SOURCE DATA:

+---+

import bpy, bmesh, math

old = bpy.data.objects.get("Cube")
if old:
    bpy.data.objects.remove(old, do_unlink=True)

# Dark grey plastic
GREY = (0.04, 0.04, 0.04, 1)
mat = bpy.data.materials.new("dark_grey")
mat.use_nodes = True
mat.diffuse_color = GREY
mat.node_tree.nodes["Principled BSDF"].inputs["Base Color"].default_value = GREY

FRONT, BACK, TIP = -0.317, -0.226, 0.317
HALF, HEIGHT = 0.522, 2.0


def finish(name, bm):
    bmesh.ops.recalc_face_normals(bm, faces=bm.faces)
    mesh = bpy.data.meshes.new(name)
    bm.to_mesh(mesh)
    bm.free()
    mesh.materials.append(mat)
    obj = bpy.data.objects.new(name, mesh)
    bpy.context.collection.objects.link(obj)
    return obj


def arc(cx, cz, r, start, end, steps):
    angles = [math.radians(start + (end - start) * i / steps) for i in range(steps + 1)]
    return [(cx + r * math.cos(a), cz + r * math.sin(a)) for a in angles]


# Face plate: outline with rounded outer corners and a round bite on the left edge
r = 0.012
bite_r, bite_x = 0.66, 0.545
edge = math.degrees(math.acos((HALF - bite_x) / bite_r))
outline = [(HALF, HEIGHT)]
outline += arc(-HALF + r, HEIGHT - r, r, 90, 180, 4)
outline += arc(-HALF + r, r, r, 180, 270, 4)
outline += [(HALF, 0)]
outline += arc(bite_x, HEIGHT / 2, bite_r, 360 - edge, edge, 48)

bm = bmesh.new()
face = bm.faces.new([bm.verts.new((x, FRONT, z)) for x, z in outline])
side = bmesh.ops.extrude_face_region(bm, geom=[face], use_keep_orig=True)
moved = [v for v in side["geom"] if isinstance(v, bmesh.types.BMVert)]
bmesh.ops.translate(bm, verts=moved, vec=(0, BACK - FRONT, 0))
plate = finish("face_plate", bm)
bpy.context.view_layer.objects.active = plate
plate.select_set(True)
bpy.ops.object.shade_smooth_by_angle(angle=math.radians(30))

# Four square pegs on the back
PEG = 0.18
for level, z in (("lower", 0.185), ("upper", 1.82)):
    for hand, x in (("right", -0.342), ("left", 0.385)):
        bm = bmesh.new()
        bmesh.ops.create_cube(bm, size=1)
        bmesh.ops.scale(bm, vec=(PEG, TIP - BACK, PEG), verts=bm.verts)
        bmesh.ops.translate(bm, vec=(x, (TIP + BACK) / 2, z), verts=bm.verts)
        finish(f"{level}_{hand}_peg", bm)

+---+

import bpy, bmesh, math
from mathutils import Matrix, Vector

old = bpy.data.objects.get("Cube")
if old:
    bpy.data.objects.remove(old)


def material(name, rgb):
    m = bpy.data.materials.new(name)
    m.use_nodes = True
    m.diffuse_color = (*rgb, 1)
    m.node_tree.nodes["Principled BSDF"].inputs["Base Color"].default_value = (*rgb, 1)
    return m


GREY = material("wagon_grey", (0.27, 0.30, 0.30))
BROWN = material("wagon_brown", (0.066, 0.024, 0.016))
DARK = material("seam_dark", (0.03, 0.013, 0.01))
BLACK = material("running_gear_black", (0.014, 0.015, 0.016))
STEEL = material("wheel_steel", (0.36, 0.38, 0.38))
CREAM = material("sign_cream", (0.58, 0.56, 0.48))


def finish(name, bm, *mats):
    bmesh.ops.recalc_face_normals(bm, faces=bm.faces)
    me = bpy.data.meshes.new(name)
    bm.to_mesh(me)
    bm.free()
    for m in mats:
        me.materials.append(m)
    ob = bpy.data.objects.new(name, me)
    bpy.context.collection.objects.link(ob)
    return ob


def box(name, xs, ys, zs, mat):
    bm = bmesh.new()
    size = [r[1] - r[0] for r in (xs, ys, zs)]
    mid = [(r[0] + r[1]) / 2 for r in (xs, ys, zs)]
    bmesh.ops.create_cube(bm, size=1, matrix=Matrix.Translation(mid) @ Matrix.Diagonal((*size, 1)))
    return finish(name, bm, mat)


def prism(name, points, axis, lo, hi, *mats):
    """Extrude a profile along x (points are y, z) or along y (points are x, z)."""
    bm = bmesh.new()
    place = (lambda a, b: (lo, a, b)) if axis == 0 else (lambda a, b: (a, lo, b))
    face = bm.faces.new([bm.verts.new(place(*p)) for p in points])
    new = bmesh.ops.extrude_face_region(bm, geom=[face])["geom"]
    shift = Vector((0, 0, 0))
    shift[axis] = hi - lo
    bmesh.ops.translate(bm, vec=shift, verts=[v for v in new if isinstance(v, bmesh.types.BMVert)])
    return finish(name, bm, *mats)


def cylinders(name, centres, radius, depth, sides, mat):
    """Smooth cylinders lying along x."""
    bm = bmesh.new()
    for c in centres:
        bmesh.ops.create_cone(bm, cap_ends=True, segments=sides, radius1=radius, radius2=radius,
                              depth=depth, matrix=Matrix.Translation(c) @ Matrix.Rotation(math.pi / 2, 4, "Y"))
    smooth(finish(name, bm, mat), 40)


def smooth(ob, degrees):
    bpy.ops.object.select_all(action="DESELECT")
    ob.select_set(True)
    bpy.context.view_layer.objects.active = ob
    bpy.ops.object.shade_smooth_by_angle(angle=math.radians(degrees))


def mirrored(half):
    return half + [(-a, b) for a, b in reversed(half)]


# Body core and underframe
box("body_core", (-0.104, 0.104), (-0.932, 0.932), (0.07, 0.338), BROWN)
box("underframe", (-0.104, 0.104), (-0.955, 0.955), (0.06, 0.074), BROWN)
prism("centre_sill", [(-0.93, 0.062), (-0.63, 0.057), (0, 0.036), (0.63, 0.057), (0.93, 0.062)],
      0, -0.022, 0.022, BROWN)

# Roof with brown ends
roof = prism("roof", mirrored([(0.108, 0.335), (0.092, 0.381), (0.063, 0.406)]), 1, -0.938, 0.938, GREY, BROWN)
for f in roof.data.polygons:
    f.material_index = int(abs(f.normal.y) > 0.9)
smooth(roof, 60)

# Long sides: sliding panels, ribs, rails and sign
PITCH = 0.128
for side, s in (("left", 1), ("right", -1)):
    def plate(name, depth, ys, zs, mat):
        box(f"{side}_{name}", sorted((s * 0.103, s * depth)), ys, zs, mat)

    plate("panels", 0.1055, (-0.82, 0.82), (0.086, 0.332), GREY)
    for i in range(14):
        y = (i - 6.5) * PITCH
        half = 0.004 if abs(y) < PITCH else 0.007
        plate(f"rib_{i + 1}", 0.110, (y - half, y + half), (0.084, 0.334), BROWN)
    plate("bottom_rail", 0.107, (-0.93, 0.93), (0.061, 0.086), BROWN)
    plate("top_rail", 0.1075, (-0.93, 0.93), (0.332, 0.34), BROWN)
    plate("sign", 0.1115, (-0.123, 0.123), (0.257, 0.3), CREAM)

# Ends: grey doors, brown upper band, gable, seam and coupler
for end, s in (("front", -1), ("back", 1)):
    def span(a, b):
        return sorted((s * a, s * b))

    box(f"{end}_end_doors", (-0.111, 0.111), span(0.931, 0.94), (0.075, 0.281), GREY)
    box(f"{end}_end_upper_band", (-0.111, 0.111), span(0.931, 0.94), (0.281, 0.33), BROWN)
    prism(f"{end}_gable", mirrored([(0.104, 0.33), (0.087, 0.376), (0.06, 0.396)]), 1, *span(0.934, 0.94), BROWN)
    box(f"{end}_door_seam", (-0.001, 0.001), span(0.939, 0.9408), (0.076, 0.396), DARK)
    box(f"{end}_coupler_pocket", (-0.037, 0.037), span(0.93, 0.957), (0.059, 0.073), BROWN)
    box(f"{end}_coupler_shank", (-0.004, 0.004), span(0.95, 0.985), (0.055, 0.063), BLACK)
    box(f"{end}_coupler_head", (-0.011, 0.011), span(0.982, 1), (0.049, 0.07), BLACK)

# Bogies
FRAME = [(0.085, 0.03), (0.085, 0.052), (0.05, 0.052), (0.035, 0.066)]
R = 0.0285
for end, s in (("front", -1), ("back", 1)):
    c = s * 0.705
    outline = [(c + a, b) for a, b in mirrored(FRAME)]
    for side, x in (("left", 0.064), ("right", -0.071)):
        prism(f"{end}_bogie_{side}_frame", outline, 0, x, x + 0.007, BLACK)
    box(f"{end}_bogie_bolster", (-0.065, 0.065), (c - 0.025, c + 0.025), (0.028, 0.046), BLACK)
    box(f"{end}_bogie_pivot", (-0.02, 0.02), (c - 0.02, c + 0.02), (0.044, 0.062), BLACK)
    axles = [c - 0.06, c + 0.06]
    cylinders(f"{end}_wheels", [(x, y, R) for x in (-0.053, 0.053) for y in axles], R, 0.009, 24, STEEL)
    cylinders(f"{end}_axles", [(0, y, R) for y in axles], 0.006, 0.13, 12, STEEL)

+---+

PROBLEM DETAILS: Print again the lines of the entries above that fall between the line holding "0.052), (0.035, 0.066)]" and the line holding "0.13, 12, STEEL)", inclusive, exactly as they stand.

OUTPUT OF THE TASK:
FRAME = [(0.085, 0.03), (0.085, 0.052), (0.05, 0.052), (0.035, 0.066)]
R = 0.0285
for end, s in (("front", -1), ("back", 1)):
    c = s * 0.705
    outline = [(c + a, b) for a, b in mirrored(FRAME)]
    for side, x in (("left", 0.064), ("right", -0.071)):
        prism(f"{end}_bogie_{side}_frame", outline, 0, x, x + 0.007, BLACK)
    box(f"{end}_bogie_bolster", (-0.065, 0.065), (c - 0.025, c + 0.025), (0.028, 0.046), BLACK)
    box(f"{end}_bogie_pivot", (-0.02, 0.02), (c - 0.02, c + 0.02), (0.044, 0.062), BLACK)
    axles = [c - 0.06, c + 0.06]
    cylinders(f"{end}_wheels", [(x, y, R) for x in (-0.053, 0.053) for y in axles], R, 0.009, 24, STEEL)
    cylinders(f"{end}_axles", [(0, y, R) for y in axles], 0.006, 0.13, 12, STEEL)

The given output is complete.